**** Data section ****

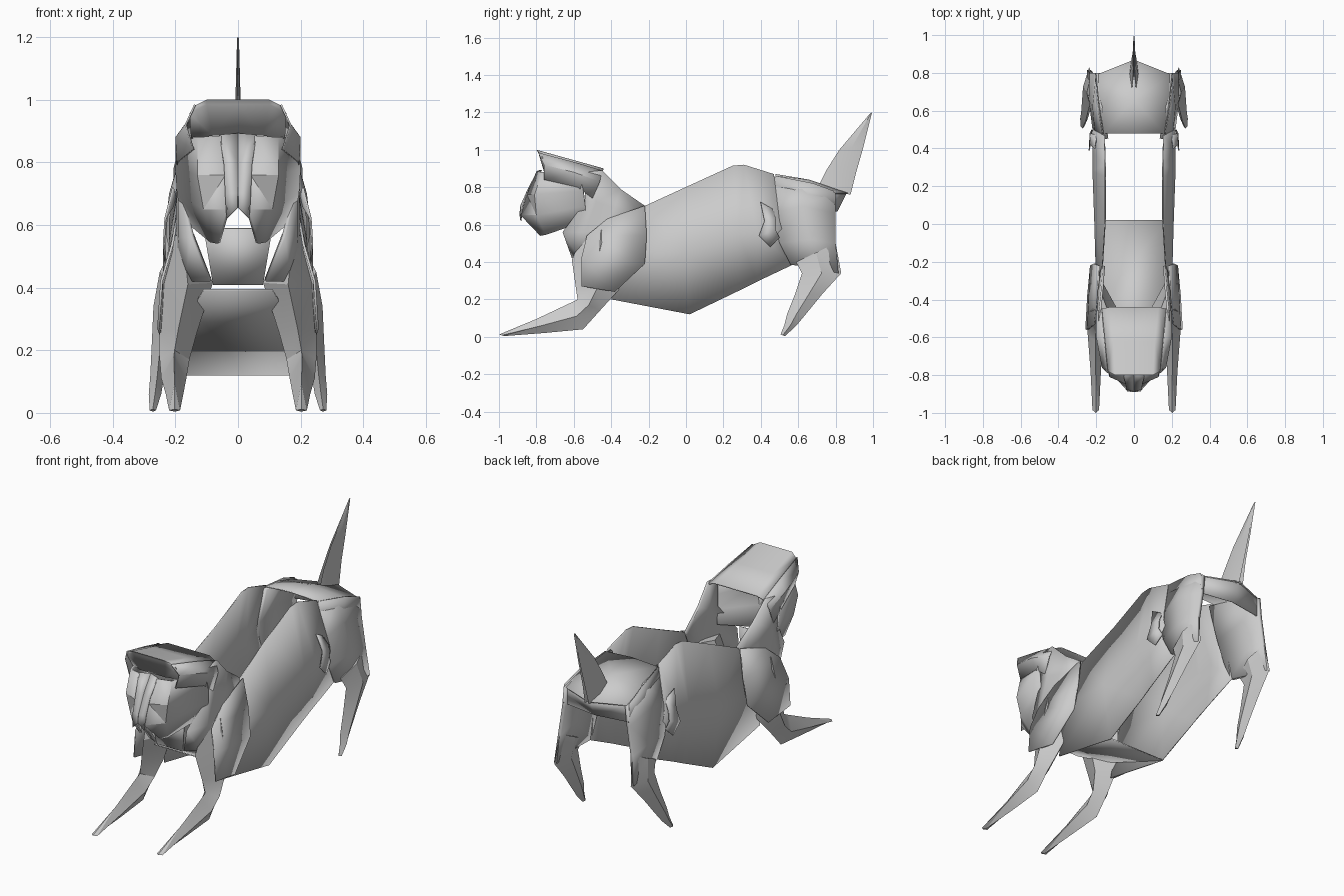
import bpy, bmesh
from math import radians


def finish(name, bm):
    bmesh.ops.triangulate(bm, faces=[f for f in bm.faces if len(f.verts) > 3])
    me = bpy.data.meshes.new(name)
    bm.to_mesh(me)
    bm.free()
    ob = bpy.data.objects.new(name, me)
    bpy.context.collection.objects.link(ob)
    bpy.ops.object.select_all(action='DESELECT')
    ob.select_set(True)
    bpy.context.view_layer.objects.active = ob
    bpy.ops.object.shade_smooth_by_angle(angle=radians(25))
    return ob


def mirror(ob):
    ob.modifiers.new("mirror", 'MIRROR').use_axis[0] = True


def grid(name, rows, thick=0.006, sym=True):
    """Thin folded sheet through rows of (x, y, z) points."""
    bm = bmesh.new()
    vs = [[bm.verts.new(p) for p in r] for r in rows]
    for a, b in zip(vs, vs[1:]):
        for i in range(len(a) - 1):
            bm.faces.new((a[i], a[i + 1], b[i + 1], b[i]))
    ob = finish(name, bm)
    ob.modifiers.new("shell", 'SOLIDIFY').thickness = thick
    if sym:
        mirror(ob)


def limb(name, rings):
    """Faceted limb; each ring is front (y, z), back (y, z), inner x, outer x."""
    bm = bmesh.new()
    vs = []
    for fy, fz, by, bz, xi, xo in rings:
        xm, cy, cz = (xi + xo) / 2, (fy + by) / 2, (fz + bz) / 2
        vs.append([bm.verts.new(p) for p in
                   ((xm, fy, fz), (xo, cy, cz), (xm, by, bz), (xi, cy, cz))])
    for a, b in zip(vs, vs[1:]):
        for i in range(4):
            j = (i + 1) % 4
            bm.faces.new((a[i], a[j], b[j], b[i]))
    bm.faces.new(vs[0])
    bm.faces.new(vs[-1][::-1])
    bmesh.ops.recalc_face_normals(bm, faces=bm.faces[:])
    mirror(finish(name, bm))


# Open torso: folded side sheets, belly and chest panels
grid("torso_side", [
    [(.17, -.22, .70), (.20, -.36, .46), (.18, -.40, .20)],
    [(.155, .02, .81), (.21, .0, .45), (.18, .02, .12)],
    [(.155, .25, .915), (.22, .28, .55), (.185, .28, .245)],
    [(.155, .31, .92), (.22, .38, .56), (.19, .38, .295)],
    [(.16, .47, .87), (.22, .5, .62), (.20, .57, .385)]])
grid("belly_panel", [
    [(-.18, .02, .12), (.18, .02, .12)],
    [(-.17, -.40, .29), (.17, -.40, .29)],
    [(-.11, -.59, .39), (.11, -.59, .39)]], sym=False)
grid("chest_panel", [
    [(-.11, -.63, .59), (.11, -.63, .59)],
    [(-.08, -.60, .41), (.08, -.60, .41)]], sym=False)

# Front legs reaching forward, with a broad shoulder sheet
limb("front_leg", [
    (-.55, .56, -.36, .58, .14, .21),
    (-.61, .41, -.32, .42, .08, .24),
    (-.59, .27, -.36, .25, .13, .25),
    (-.58, .20, -.46, .14, .155, .25),
    (-.62, .18, -.55, .04, .165, .245),
    (-.80, .095, -.76, .02, .175, .23),
    (-1.0, .012, -.97, .004, .185, .22)])
grid("shoulder", [
    [(.19, -.42, .63), (.18, -.22, .70)],
    [(.205, -.53, .54), (.205, -.21, .54)],
    [(.24, -.56, .42), (.225, -.22, .39)],
    [(.25, -.56, .27), (.24, -.38, .24)]], .008)

# Hind legs: haunch sheet and tapering lower leg
grid("haunch", [
    [(.155, .45, .86), (.205, .46, .66), (.22, .5, .5), (.215, .56, .385)],
    [(.18, .62, .83), (.22, .62, .70), (.24, .66, .52), (.24, .68, .37)],
    [(.20, .80, .77), (.21, .80, .66), (.235, .80, .5), (.25, .815, .34)]], .02)
grid("haunch_fold", [
    [(.21, .40, .72), (.235, .42, .62), (.24, .39, .54), (.235, .45, .48)],
    [(.20, .47, .68), (.23, .48, .63), (.235, .48, .57), (.225, .50, .53)]])
limb("hind_leg", [
    (.59, .40, .80, .50, .20, .25),
    (.62, .34, .83, .34, .205, .27),
    (.58, .22, .73, .23, .22, .275),
    (.54, .12, .64, .12, .235, .28),
    (.525, .06, .59, .06, .245, .285),
    (.505, .012, .53, .004, .262, .282)])

# Rump roof and back wall
grid("rump", [
    [(-.16, .48, .86), (0, .48, .87), (.16, .48, .86)],
    [(-.19, .68, .81), (0, .66, .84), (.19, .68, .81)],
    [(-.20, .79, .77), (0, .87, .77), (.20, .79, .77)]], sym=False)
grid("rump_edge", [
    [(.16, .48, .86), (.19, .68, .82), (.20, .79, .78)],
    [(.17, .48, .76), (.20, .62, .70), (.20, .80, .68)]])
grid("rump_back", [
    [(-.20, .79, .77), (0, .86, .77), (.20, .79, .77)],
    [(-.20, .78, .67), (0, .81, .67), (.20, .78, .67)]], sym=False)

# Flat upright tail
limb("tail", [
    (.70, .79, .88, .76, 0, .025),
    (.75, .89, .91, .88, 0, .012),
    (.82, 1.0, .95, 1.02, 0, .008),
    (.985, 1.195, .995, 1.2, 0, .003)])

# Head roof with a raised front crest
grid("head_roof", [
    [(0, -.76, .885), (.08, -.76, .885), (.15, -.72, .875)],
    [(0, -.79, .985), (.10, -.79, .985), (.155, -.77, .955)],
    [(0, -.80, 1.0), (.10, -.80, 1.0), (.14, -.78, .98)],
    [(0, -.62, .95), (.11, -.62, .95), (.16, -.60, .93)],
    [(0, -.44, .90), (.13, -.44, .90), (.18, -.45, .88)]])
grid("head_side", [
    [(.14, -.79, .985), (.17, -.76, .92), (.145, -.76, .84)],
    [(.16, -.60, .935), (.20, -.60, .88), (.195, -.58, .80)],
    [(.175, -.45, .89), (.20, -.46, .83), (.195, -.50, .74)]])

# Wrapped cheeks and narrow muzzle ridge
grid("cheek", [
    [(.055, -.80, .885), (.04, -.85, .76), (.035, -.885, .65), (.065, -.78, .54)],
    [(.13, -.77, .88), (.13, -.81, .76), (.11, -.80, .65), (.09, -.75, .545)],
    [(.19, -.57, .88), (.20, -.55, .78), (.195, -.54, .70), (.18, -.53, .62)]], .012)
grid("muzzle", [
    [(0, -.77, .89), (.06, -.79, .885)],
    [(0, -.83, .80), (.045, -.84, .79)],
    [(0, -.88, .70), (.04, -.87, .70)],
    [(0, -.885, .655), (.035, -.88, .62)]])

# Open-backed neck sheets
grid("neck_side", [
    [(.19, -.54, .88), (.19, -.54, .72), (.15, -.66, .56), (.09, -.61, .42)],
    [(.185, -.45, .89), (.195, -.48, .72), (.19, -.54, .56), (.17, -.57, .42)],
    [(.175, -.35, .79), (.19, -.38, .69), (.20, -.44, .58), (.20, -.48, .45)],
    [(.165, -.22, .70), (.18, -.25, .66), (.20, -.30, .58), (.21, -.34, .46)]], .012)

****

#### [Task]
The records above should be reproduced exactly, with no pictures included.

#### [Expected output]
import bpy, bmesh
from math import radians


def finish(name, bm):
    bmesh.ops.triangulate(bm, faces=[f for f in bm.faces if len(f.verts) > 3])
    me = bpy.data.meshes.new(name)
    bm.to_mesh(me)
    bm.free()
    ob = bpy.data.objects.new(name, me)
    bpy.context.collection.objects.link(ob)
    bpy.ops.object.select_all(action='DESELECT')
    ob.select_set(True)
    bpy.context.view_layer.objects.active = ob
    bpy.ops.object.shade_smooth_by_angle(angle=radians(25))
    return ob


def mirror(ob):
    ob.modifiers.new("mirror", 'MIRROR').use_axis[0] = True


def grid(name, rows, thick=0.006, sym=True):
    """Thin folded sheet through rows of (x, y, z) points."""
    bm = bmesh.new()
    vs = [[bm.verts.new(p) for p in r] for r in rows]
    for a, b in zip(vs, vs[1:]):
        for i in range(len(a) - 1):
            bm.faces.new((a[i], a[i + 1], b[i + 1], b[i]))
    ob = finish(name, bm)
    ob.modifiers.new("shell", 'SOLIDIFY').thickness = thick
    if sym:
        mirror(ob)


def limb(name, rings):
    """Faceted limb; each ring is front (y, z), back (y, z), inner x, outer x."""
    bm = bmesh.new()
    vs = []
    for fy, fz, by, bz, xi, xo in rings:
        xm, cy, cz = (xi + xo) / 2, (fy + by) / 2, (fz + bz) / 2
        vs.append([bm.verts.new(p) for p in
                   ((xm, fy, fz), (xo, cy, cz), (xm, by, bz), (xi, cy, cz))])
    for a, b in zip(vs, vs[1:]):
        for i in range(4):
            j = (i + 1) % 4
            bm.faces.new((a[i], a[j], b[j], b[i]))
    bm.faces.new(vs[0])
    bm.faces.new(vs[-1][::-1])
    bmesh.ops.recalc_face_normals(bm, faces=bm.faces[:])
    mirror(finish(name, bm))


# Open torso: folded side sheets, belly and chest panels
grid("torso_side", [
    [(.17, -.22, .70), (.20, -.36, .46), (.18, -.40, .20)],
    [(.155, .02, .81), (.21, .0, .45), (.18, .02, .12)],
    [(.155, .25, .915), (.22, .28, .55), (.185, .28, .245)],
    [(.155, .31, .92), (.22, .38, .56), (.19, .38, .295)],
    [(.16, .47, .87), (.22, .5, .62), (.20, .57, .385)]])
grid("belly_panel", [
    [(-.18, .02, .12), (.18, .02, .12)],
    [(-.17, -.40, .29), (.17, -.40, .29)],
    [(-.11, -.59, .39), (.11, -.59, .39)]], sym=False)
grid("chest_panel", [
    [(-.11, -.63, .59), (.11, -.63, .59)],
    [(-.08, -.60, .41), (.08, -.60, .41)]], sym=False)

# Front legs reaching forward, with a broad shoulder sheet
limb("front_leg", [
    (-.55, .56, -.36, .58, .14, .21),
    (-.61, .41, -.32, .42, .08, .24),
    (-.59, .27, -.36, .25, .13, .25),
    (-.58, .20, -.46, .14, .155, .25),
    (-.62, .18, -.55, .04, .165, .245),
    (-.80, .095, -.76, .02, .175, .23),
    (-1.0, .012, -.97, .004, .185, .22)])
grid("shoulder", [
    [(.19, -.42, .63), (.18, -.22, .70)],
    [(.205, -.53, .54), (.205, -.21, .54)],
    [(.24, -.56, .42), (.225, -.22, .39)],
    [(.25, -.56, .27), (.24, -.38, .24)]], .008)

# Hind legs: haunch sheet and tapering lower leg
grid("haunch", [
    [(.155, .45, .86), (.205, .46, .66), (.22, .5, .5), (.215, .56, .385)],
    [(.18, .62, .83), (.22, .62, .70), (.24, .66, .52), (.24, .68, .37)],
    [(.20, .80, .77), (.21, .80, .66), (.235, .80, .5), (.25, .815, .34)]], .02)
grid("haunch_fold", [
    [(.21, .40, .72), (.235, .42, .62), (.24, .39, .54), (.235, .45, .48)],
    [(.20, .47, .68), (.23, .48, .63), (.235, .48, .57), (.225, .50, .53)]])
limb("hind_leg", [
    (.59, .40, .80, .50, .20, .25),
    (.62, .34, .83, .34, .205, .27),
    (.58, .22, .73, .23, .22, .275),
    (.54, .12, .64, .12, .235, .28),
    (.525, .06, .59, .06, .245, .285),
    (.505, .012, .53, .004, .262, .282)])

# Rump roof and back wall
grid("rump", [
    [(-.16, .48, .86), (0, .48, .87), (.16, .48, .86)],
    [(-.19, .68, .81), (0, .66, .84), (.19, .68, .81)],
    [(-.20, .79, .77), (0, .87, .77), (.20, .79, .77)]], sym=False)
grid("rump_edge", [
    [(.16, .48, .86), (.19, .68, .82), (.20, .79, .78)],
    [(.17, .48, .76), (.20, .62, .70), (.20, .80, .68)]])
grid("rump_back", [
    [(-.20, .79, .77), (0, .86, .77), (.20, .79, .77)],
    [(-.20, .78, .67), (0, .81, .67), (.20, .78, .67)]], sym=False)

# Flat upright tail
limb("tail", [
    (.70, .79, .88, .76, 0, .025),
    (.75, .89, .91, .88, 0, .012),
    (.82, 1.0, .95, 1.02, 0, .008),
    (.985, 1.195, .995, 1.2, 0, .003)])

# Head roof with a raised front crest
grid("head_roof", [
    [(0, -.76, .885), (.08, -.76, .885), (.15, -.72, .875)],
    [(0, -.79, .985), (.10, -.79, .985), (.155, -.77, .955)],
    [(0, -.80, 1.0), (.10, -.80, 1.0), (.14, -.78, .98)],
    [(0, -.62, .95), (.11, -.62, .95), (.16, -.60, .93)],
    [(0, -.44, .90), (.13, -.44, .90), (.18, -.45, .88)]])
grid("head_side", [
    [(.14, -.79, .985), (.17, -.76, .92), (.145, -.76, .84)],
    [(.16, -.60, .935), (.20, -.60, .88), (.195, -.58, .80)],
    [(.175, -.45, .89), (.20, -.46, .83), (.195, -.50, .74)]])

# Wrapped cheeks and narrow muzzle ridge
grid("cheek", [
    [(.055, -.80, .885), (.04, -.85, .76), (.035, -.885, .65), (.065, -.78, .54)],
    [(.13, -.77, .88), (.13, -.81, .76), (.11, -.80, .65), (.09, -.75, .545)],
    [(.19, -.57, .88), (.20, -.55, .78), (.195, -.54, .70), (.18, -.53, .62)]], .012)
grid("muzzle", [
    [(0, -.77, .89), (.06, -.79, .885)],
    [(0, -.83, .80), (.045, -.84, .79)],
    [(0, -.88, .70), (.04, -.87, .70)],
    [(0, -.885, .655), (.035, -.88, .62)]])

# Open-backed neck sheets
grid("neck_side", [
    [(.19, -.54, .88), (.19, -.54, .72), (.15, -.66, .56), (.09, -.61, .42)],
    [(.185, -.45, .89), (.195, -.48, .72), (.19, -.54, .56), (.17, -.57, .42)],
    [(.175, -.35, .79), (.19, -.38, .69), (.20, -.44, .58), (.20, -.48, .45)],
    [(.165, -.22, .70), (.18, -.25, .66), (.20, -.30, .58), (.21, -.34, .46)]], .012)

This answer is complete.